**Task instructions**
Could you return every line of the records below that contains the word "data"?

Source records
☆ ☆ ☆ ☆

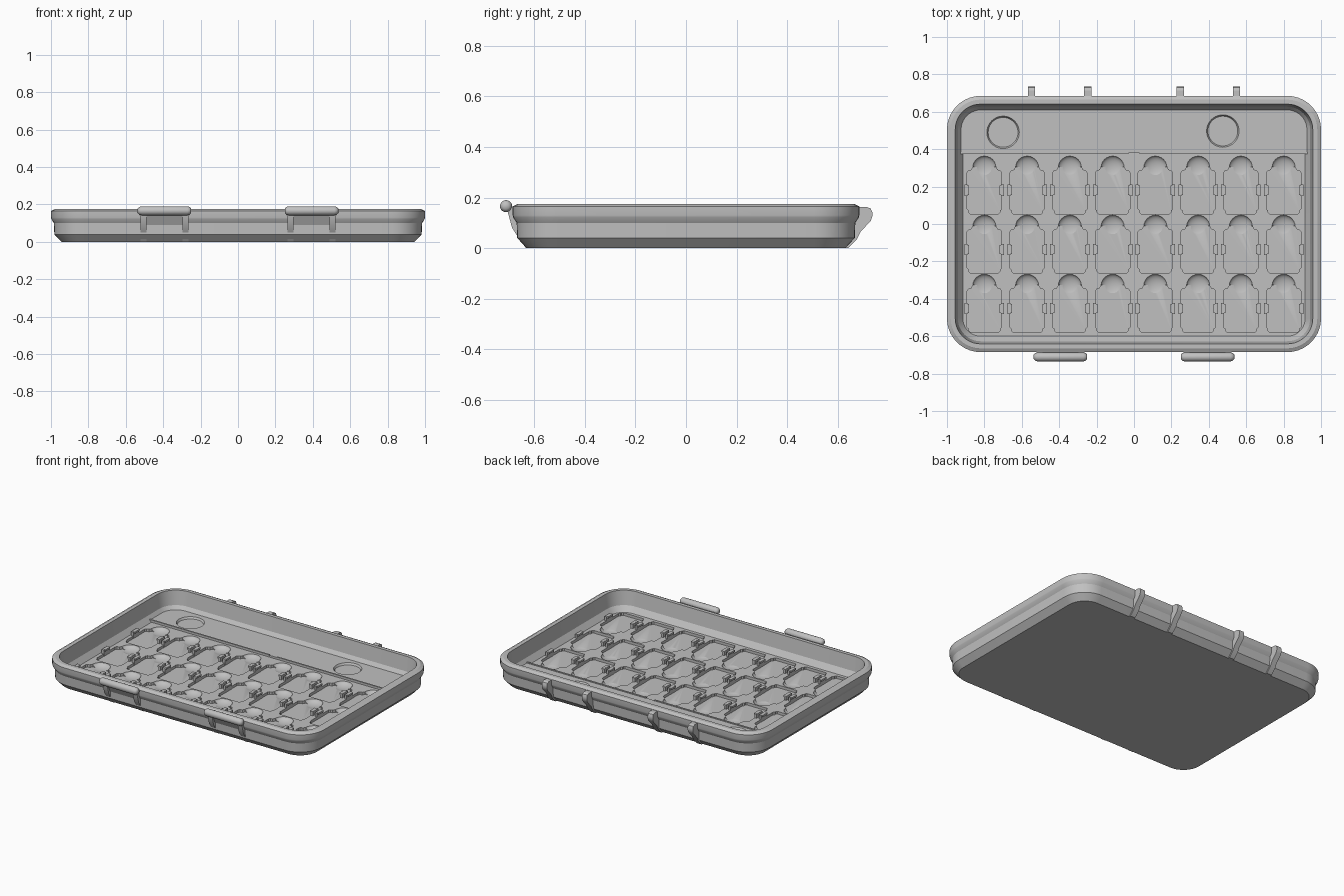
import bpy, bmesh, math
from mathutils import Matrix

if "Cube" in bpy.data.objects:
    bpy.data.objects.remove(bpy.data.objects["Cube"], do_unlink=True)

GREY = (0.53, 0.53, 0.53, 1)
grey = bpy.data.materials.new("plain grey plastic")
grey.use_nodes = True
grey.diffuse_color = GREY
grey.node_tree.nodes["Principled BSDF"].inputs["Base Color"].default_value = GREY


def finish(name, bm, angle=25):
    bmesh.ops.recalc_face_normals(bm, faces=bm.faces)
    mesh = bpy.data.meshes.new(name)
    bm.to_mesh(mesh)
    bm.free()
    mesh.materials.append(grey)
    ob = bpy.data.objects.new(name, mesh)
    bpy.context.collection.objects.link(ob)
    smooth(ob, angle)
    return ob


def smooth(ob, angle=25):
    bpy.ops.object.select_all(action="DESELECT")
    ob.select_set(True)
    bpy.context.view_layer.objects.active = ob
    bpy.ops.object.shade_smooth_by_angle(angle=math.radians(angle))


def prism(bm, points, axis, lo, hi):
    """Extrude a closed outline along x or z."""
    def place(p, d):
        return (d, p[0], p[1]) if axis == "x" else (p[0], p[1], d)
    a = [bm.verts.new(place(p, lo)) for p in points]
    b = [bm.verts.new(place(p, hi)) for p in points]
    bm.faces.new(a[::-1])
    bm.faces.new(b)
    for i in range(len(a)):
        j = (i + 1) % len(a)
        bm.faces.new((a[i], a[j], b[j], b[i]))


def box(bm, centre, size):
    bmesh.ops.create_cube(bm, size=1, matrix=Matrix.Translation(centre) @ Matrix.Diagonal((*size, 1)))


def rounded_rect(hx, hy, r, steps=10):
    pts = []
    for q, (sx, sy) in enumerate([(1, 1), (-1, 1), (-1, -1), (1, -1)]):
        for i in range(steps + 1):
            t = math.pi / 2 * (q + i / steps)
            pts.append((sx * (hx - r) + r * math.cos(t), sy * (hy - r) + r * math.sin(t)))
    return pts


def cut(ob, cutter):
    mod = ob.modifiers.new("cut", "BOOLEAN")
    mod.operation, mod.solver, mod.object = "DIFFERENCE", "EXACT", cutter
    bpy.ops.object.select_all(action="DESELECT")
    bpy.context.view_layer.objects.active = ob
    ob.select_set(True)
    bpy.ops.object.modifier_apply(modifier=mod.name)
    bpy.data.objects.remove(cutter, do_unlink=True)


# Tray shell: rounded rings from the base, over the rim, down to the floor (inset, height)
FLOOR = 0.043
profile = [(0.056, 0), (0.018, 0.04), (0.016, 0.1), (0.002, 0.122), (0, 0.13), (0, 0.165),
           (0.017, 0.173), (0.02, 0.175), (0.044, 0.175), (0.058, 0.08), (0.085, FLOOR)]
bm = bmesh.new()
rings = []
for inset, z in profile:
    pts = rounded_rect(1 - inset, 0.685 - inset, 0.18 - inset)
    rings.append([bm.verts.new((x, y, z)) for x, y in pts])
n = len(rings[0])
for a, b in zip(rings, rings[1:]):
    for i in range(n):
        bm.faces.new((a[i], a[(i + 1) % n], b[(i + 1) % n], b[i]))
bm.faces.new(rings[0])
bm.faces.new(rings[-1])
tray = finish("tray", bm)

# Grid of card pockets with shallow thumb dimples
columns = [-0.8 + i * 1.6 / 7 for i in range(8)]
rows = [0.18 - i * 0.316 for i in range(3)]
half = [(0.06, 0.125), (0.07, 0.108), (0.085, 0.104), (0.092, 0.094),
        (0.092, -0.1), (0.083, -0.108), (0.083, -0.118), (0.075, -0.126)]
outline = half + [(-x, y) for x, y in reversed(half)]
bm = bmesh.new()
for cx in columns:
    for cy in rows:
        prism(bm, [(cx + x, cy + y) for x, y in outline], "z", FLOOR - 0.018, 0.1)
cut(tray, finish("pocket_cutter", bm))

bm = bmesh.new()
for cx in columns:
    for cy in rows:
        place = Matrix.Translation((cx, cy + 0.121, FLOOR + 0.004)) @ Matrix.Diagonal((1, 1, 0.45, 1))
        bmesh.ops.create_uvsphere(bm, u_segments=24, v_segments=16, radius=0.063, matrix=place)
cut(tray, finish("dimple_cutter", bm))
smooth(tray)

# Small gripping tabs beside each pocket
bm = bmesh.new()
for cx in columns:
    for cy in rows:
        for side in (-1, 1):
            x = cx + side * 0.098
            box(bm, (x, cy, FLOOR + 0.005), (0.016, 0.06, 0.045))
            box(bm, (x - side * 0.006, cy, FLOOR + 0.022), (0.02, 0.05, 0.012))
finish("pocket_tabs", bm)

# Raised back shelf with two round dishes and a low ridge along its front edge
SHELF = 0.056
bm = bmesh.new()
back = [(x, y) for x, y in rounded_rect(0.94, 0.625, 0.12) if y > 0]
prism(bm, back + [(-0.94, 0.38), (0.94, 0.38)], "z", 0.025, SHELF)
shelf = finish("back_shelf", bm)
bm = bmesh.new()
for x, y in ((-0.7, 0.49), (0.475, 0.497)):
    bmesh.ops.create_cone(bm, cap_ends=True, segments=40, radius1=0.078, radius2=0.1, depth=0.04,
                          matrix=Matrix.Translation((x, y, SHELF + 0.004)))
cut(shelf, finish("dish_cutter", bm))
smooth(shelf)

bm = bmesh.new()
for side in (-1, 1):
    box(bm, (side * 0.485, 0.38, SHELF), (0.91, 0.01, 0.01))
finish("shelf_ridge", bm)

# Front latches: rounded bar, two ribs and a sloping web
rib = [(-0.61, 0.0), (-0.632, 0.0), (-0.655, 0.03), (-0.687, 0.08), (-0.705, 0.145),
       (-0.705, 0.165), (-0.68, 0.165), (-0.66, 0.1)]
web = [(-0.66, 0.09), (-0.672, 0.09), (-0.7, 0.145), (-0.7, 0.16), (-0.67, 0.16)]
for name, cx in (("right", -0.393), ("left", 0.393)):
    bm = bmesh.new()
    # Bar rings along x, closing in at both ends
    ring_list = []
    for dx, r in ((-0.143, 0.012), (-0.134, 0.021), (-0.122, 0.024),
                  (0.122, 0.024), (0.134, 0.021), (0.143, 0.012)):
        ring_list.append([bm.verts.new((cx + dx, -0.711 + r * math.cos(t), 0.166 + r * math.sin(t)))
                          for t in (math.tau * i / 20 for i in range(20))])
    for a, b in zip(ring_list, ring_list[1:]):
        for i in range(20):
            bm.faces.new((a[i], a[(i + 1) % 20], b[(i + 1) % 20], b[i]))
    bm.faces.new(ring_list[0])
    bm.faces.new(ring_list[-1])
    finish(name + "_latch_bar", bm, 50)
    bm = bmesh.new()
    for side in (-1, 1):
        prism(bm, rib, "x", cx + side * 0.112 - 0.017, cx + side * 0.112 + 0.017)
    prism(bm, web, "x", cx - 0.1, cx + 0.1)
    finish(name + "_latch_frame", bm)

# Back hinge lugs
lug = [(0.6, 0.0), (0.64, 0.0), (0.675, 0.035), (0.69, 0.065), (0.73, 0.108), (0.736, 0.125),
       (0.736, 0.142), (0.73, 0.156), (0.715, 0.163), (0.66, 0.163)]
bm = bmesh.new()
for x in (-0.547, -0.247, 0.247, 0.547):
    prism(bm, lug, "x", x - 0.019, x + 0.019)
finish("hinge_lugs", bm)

☆ ☆ ☆ ☆

**Task answer**
if "Cube" in bpy.data.objects:
    bpy.data.objects.remove(bpy.data.objects["Cube"], do_unlink=True)
grey = bpy.data.materials.new("plain grey plastic")
    mesh = bpy.data.meshes.new(name)
    ob = bpy.data.objects.new(name, mesh)
    bpy.data.objects.remove(cutter, do_unlink=True)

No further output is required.